> What is required
Of all the lines below, output only those starting at the one with "flatShading: true, side" and ending at the one with "const metal = mat('metal', 0x475661);", both ends included, exactly as written.

::::::::

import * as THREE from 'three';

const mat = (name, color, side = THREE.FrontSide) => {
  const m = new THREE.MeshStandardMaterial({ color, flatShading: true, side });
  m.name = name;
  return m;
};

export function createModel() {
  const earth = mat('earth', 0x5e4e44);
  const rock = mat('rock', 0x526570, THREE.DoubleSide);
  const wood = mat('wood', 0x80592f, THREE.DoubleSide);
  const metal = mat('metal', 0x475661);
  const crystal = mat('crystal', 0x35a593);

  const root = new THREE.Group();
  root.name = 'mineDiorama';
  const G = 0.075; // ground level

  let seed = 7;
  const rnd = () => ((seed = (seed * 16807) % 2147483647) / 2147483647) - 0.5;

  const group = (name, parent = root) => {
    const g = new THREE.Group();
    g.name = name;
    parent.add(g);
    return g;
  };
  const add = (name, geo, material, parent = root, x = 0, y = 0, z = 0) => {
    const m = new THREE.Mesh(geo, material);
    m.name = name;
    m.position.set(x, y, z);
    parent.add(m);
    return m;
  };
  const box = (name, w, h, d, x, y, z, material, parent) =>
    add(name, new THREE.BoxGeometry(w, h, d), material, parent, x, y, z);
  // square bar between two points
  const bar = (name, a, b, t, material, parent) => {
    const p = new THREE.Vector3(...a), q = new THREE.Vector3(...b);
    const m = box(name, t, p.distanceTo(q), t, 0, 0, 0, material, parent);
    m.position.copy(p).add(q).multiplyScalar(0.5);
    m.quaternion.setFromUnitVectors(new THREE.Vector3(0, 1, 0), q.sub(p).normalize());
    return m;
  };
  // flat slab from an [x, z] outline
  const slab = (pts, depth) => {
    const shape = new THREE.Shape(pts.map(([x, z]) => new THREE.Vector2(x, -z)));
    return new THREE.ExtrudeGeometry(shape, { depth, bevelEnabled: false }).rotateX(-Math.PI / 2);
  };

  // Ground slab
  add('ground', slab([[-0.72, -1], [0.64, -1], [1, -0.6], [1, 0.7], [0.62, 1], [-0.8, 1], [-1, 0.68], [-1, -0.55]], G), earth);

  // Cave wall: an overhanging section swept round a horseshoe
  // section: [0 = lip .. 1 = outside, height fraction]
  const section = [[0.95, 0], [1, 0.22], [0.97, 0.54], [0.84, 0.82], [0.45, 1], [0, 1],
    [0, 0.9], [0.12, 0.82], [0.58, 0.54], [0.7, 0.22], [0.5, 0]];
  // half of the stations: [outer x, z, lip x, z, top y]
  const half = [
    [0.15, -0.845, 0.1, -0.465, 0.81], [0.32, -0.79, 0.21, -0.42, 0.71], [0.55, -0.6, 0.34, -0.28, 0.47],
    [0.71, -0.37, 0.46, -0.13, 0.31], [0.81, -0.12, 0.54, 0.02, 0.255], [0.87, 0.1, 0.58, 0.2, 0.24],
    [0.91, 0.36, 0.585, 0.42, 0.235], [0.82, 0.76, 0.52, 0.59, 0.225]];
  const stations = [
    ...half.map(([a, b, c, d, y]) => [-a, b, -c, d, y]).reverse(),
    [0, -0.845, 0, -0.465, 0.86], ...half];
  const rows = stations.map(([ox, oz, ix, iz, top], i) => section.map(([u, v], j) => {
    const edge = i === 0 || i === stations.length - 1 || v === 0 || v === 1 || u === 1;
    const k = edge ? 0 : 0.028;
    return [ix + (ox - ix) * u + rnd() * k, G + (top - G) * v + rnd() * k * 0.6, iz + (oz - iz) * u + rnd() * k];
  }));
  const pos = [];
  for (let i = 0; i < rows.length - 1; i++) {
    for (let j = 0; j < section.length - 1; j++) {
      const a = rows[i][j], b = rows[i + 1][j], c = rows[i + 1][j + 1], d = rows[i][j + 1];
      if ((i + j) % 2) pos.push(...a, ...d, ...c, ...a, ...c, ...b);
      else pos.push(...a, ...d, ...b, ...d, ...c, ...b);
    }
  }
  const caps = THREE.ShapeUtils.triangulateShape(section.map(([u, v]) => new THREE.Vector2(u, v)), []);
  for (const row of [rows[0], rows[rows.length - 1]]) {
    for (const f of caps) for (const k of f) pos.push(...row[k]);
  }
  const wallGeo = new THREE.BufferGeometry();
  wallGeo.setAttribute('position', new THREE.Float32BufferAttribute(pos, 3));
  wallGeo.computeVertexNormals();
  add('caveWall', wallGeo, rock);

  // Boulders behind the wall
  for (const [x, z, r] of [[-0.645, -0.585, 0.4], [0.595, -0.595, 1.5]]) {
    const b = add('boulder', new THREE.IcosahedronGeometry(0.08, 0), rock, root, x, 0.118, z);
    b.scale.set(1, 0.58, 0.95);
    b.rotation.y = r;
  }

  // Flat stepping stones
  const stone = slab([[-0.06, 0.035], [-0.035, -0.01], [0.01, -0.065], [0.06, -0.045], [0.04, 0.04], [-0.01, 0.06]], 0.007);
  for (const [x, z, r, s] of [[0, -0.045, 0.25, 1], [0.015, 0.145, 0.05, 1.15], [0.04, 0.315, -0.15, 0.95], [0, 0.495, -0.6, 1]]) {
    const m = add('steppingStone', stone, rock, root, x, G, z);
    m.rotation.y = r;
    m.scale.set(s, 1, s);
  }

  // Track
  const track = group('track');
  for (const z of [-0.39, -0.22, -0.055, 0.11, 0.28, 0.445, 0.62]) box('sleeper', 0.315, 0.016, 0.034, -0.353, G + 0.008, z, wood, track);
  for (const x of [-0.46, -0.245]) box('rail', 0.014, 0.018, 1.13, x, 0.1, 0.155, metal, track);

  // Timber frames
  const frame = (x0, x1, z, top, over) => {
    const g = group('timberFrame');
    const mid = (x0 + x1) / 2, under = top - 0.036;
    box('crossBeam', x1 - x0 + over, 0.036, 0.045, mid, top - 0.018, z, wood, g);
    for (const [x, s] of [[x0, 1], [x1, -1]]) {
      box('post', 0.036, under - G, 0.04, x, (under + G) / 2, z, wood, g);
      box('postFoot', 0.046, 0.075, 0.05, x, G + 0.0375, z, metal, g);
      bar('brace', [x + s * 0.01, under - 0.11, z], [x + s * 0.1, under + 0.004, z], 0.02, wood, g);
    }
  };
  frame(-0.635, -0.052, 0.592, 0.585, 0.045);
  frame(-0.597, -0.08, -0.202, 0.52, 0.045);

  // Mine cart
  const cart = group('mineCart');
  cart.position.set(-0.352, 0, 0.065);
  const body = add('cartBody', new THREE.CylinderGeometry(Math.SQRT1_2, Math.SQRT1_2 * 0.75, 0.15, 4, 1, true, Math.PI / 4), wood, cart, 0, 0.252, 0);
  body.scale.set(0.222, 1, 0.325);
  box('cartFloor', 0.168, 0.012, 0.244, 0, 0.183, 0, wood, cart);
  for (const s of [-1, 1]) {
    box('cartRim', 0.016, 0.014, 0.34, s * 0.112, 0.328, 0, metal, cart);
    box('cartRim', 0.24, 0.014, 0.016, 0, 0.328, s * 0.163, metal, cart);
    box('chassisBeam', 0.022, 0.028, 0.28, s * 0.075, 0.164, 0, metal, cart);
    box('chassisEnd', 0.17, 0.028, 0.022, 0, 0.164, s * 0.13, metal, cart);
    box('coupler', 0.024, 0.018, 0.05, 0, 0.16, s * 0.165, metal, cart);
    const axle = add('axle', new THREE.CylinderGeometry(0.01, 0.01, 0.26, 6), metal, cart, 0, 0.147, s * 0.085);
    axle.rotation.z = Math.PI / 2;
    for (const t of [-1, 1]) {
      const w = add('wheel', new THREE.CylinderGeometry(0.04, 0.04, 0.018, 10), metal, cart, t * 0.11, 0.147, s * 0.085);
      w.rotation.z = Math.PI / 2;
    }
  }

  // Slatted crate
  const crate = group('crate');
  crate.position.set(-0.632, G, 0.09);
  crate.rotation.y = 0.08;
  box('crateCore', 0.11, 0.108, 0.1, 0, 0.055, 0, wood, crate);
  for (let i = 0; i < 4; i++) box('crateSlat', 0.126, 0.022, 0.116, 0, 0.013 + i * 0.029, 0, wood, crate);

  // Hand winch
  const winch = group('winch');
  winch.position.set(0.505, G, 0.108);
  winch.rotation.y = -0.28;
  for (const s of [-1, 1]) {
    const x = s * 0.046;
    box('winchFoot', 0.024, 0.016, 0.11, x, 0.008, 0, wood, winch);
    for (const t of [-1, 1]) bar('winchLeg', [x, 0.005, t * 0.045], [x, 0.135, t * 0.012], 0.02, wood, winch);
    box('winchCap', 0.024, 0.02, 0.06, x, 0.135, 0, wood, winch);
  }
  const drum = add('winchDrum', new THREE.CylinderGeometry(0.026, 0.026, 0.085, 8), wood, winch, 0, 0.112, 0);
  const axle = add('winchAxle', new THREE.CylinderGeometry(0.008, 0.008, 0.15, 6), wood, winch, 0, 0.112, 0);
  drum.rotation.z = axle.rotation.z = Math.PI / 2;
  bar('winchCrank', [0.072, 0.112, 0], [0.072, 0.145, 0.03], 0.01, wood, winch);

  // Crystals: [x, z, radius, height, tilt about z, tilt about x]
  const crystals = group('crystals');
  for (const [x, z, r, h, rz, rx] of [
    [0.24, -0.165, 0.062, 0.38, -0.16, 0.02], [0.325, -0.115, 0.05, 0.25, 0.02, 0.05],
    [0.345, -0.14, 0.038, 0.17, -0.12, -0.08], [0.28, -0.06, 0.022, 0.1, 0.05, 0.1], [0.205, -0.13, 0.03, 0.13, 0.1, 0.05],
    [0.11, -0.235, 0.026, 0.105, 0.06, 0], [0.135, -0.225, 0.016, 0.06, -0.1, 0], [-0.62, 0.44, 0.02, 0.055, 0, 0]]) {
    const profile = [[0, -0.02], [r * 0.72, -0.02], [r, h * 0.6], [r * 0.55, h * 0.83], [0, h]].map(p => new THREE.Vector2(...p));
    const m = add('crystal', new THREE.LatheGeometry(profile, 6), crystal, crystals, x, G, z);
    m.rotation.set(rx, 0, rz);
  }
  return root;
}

::::::::

> Solution to the problem
  const m = new THREE.MeshStandardMaterial({ color, flatShading: true, side });
  m.name = name;
  return m;
};

export function createModel() {
  const earth = mat('earth', 0x5e4e44);
  const rock = mat('rock', 0x526570, THREE.DoubleSide);
  const wood = mat('wood', 0x80592f, THREE.DoubleSide);
  const metal = mat('metal', 0x475661);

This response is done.